Through the eye of appreciation, the film offers so much visual candy to stare at…due to the excellent and striking Cinematography by Academy Award winner Vittorio Storano (THE LAST EMPEROR, LADYHAWKE) and the Academy Award nominated music by Tom Waits. The gravel-like, bourbon-fused vocals jazz up the film’s score with the sweet accompaniment of Crystal Gayle as well. The dialog between actors comes across very improvisational, but that may have been Coppola’s wish to ‘keeping it real’ between the movement of the story and the interaction of characters.
JOHNNY CHAZZ: Being a long-time resident of
JER: I will agree with you that Coppola did a wonderful job in the homage paid to early television/ theatre in the film’s development, how it plays out and presents itself. I think that it was brilliantly executed…especially when Coppola’s approach to his script readings has always resembled the way that stage rehearsals are done. I also think you took this film heavier than it was intended to be taken as. True, this isn’t Coppola’s ‘best’ film…but it definitely was an achievement, when presented in an art-house format.

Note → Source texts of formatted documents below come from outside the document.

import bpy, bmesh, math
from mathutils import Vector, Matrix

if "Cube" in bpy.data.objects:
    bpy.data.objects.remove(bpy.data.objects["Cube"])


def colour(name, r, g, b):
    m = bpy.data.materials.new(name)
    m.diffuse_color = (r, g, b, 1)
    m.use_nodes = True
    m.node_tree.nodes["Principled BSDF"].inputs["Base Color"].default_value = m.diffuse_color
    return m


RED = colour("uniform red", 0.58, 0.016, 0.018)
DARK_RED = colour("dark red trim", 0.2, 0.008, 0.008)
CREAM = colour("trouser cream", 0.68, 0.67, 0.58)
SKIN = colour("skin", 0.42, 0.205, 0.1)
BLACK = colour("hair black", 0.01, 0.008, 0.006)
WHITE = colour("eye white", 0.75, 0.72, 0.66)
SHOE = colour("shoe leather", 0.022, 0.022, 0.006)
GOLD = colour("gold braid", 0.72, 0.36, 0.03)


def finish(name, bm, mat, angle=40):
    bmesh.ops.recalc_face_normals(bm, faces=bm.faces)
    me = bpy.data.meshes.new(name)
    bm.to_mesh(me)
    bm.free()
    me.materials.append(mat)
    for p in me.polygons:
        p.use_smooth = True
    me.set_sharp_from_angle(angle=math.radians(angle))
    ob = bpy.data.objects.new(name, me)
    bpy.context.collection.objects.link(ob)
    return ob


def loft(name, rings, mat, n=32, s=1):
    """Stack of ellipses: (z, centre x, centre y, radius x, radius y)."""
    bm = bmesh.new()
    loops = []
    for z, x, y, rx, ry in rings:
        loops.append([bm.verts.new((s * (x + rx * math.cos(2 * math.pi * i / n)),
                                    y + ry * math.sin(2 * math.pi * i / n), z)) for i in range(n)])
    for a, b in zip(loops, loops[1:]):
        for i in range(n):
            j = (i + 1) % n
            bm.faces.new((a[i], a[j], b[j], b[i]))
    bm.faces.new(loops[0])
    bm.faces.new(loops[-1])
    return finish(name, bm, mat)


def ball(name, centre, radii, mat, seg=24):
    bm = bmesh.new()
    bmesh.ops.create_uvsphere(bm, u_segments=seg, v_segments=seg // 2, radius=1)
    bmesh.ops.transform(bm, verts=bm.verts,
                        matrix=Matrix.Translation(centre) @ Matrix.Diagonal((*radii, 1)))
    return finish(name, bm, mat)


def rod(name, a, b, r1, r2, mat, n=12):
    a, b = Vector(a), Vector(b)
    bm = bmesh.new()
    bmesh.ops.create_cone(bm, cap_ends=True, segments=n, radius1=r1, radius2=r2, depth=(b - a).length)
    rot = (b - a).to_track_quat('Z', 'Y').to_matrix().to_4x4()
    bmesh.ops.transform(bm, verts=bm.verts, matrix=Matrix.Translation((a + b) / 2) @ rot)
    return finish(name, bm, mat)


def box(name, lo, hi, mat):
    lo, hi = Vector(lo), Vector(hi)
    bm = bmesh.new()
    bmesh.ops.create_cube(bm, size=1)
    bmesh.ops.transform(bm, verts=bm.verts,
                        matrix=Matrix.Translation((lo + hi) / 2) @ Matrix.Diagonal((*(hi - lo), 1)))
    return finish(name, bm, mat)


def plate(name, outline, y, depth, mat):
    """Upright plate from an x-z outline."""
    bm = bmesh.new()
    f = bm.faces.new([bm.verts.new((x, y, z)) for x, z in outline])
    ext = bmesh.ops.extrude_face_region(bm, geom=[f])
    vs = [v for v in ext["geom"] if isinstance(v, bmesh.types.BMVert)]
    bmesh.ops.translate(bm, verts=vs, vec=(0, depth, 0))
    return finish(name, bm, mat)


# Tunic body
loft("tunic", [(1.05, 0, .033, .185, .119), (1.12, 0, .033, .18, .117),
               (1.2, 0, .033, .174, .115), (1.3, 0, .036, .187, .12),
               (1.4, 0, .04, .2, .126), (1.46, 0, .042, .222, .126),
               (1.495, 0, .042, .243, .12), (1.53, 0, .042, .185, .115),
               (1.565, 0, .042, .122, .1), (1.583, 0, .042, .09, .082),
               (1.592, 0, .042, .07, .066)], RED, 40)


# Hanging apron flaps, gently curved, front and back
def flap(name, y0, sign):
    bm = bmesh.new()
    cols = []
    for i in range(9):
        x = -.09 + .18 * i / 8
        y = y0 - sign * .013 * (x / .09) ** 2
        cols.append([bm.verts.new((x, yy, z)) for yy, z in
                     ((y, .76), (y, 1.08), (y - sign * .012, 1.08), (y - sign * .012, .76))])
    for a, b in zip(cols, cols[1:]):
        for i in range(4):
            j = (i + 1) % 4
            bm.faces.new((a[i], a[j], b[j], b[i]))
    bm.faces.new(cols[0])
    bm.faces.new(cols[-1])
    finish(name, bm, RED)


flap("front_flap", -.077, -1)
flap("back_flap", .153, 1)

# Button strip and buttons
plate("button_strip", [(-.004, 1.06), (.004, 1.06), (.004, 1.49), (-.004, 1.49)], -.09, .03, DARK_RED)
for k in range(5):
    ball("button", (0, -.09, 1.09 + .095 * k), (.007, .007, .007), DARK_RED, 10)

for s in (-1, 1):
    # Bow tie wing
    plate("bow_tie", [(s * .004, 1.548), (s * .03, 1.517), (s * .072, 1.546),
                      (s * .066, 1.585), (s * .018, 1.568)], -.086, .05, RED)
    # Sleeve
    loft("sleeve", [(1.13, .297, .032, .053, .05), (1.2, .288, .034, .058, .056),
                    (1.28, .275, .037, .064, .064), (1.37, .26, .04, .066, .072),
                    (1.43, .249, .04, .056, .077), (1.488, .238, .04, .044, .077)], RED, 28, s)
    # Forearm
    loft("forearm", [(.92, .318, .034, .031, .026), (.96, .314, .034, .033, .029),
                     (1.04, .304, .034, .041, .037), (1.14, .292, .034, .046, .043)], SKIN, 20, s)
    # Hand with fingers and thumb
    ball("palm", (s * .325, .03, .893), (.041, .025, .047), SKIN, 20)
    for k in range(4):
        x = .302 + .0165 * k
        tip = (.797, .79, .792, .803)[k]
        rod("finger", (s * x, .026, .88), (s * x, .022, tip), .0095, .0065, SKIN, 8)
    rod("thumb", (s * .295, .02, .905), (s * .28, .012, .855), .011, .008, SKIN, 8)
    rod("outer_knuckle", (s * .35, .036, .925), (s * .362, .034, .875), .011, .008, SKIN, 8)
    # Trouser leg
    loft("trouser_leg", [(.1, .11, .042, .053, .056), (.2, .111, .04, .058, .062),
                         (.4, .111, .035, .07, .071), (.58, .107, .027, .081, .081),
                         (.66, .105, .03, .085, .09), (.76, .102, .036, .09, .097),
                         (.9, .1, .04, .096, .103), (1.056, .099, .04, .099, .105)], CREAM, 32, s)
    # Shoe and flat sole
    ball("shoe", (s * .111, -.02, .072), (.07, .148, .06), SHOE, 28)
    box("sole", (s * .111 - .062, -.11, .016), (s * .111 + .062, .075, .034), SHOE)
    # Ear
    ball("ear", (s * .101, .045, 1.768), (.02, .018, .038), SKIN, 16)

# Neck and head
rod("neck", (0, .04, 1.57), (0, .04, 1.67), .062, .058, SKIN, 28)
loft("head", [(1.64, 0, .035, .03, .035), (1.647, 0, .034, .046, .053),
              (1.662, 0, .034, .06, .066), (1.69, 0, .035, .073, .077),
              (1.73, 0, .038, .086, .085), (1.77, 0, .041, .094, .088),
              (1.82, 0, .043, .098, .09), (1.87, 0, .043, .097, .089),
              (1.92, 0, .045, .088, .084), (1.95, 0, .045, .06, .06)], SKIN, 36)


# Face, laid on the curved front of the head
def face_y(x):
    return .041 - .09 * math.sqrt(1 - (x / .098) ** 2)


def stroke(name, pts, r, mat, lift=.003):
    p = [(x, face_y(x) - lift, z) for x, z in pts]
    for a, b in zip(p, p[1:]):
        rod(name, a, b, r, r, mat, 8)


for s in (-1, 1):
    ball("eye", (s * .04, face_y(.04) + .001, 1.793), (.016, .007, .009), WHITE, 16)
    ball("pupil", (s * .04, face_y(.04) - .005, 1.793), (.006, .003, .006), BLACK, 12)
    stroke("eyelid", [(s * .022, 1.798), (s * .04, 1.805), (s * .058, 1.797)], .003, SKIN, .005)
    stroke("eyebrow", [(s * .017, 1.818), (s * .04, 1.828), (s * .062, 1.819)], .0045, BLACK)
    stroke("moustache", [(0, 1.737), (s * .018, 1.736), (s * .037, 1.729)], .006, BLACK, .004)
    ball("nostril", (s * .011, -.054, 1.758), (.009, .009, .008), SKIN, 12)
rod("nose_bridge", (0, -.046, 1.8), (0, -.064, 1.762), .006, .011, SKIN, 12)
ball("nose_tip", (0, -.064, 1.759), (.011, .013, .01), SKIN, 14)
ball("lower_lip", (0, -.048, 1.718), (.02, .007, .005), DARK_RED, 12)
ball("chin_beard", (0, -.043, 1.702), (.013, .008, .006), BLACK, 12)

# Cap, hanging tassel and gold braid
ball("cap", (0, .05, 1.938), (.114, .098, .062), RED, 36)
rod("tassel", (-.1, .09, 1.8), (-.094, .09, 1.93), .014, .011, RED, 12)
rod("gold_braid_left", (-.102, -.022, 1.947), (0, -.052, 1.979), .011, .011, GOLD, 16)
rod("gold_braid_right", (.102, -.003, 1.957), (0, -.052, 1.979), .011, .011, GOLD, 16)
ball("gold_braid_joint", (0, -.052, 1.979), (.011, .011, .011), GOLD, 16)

JOHNNY CHAZZ: True - perhaps I did take the film a bit more "heavily" than I should have, as it really is nowhere near Coppola's finest work. An achievement? Yes, I will grant that. You also mention that the films "freed" Coppola of the harsh conditions during "Apocalypse", but the truth is that it is the film itself that we are studying here, not what the director was going through personally. And when you refer to the screenplay as "it is what it is" - then we really do see it for what it is...plain, simple, predictable, and resoundingly unimpressive. Still, it was an experiment for both Coppola and his fellow players and its own silly little way, well - I guess it works on a couple of levels. However, that is also to say that it does not work on a couple of levels. I will also agree with you that the music serves as a third main character in the film - but isn't that the case in 5,000 other movies? There is no way that I can refer to this score as being "brilliant" as the music - albeit appropriate for the film, remains relatively simplistic and a bit too dreamy. The "mood" conveyed by the set design (exteriors ever so more than interiors), the hues, the lighting, and the homage paid to retro-Las Vegas are what keep this picture somewhat intriguing. This is a classic "fairy tale" that we dove into this week Jer - and it was fun. Thus, audiences today should take a look at what you have recommended here as there are some real plusses in the film. On the flip side, the fun appears to be short-lived and borderline forgetful.
JER: Music is and will always be a vital piece to any film…if done right. The lyrics help with the character’s settings and moods. The one thing to keep in mind is that it is a “fairy tale” or a “fable” that takes place in the city of lights and illusions. Is Vegas real? Or is it all bulbs and showgirls…merely in place for our fantasies to be made into potential reality? If so, I never wanna leave!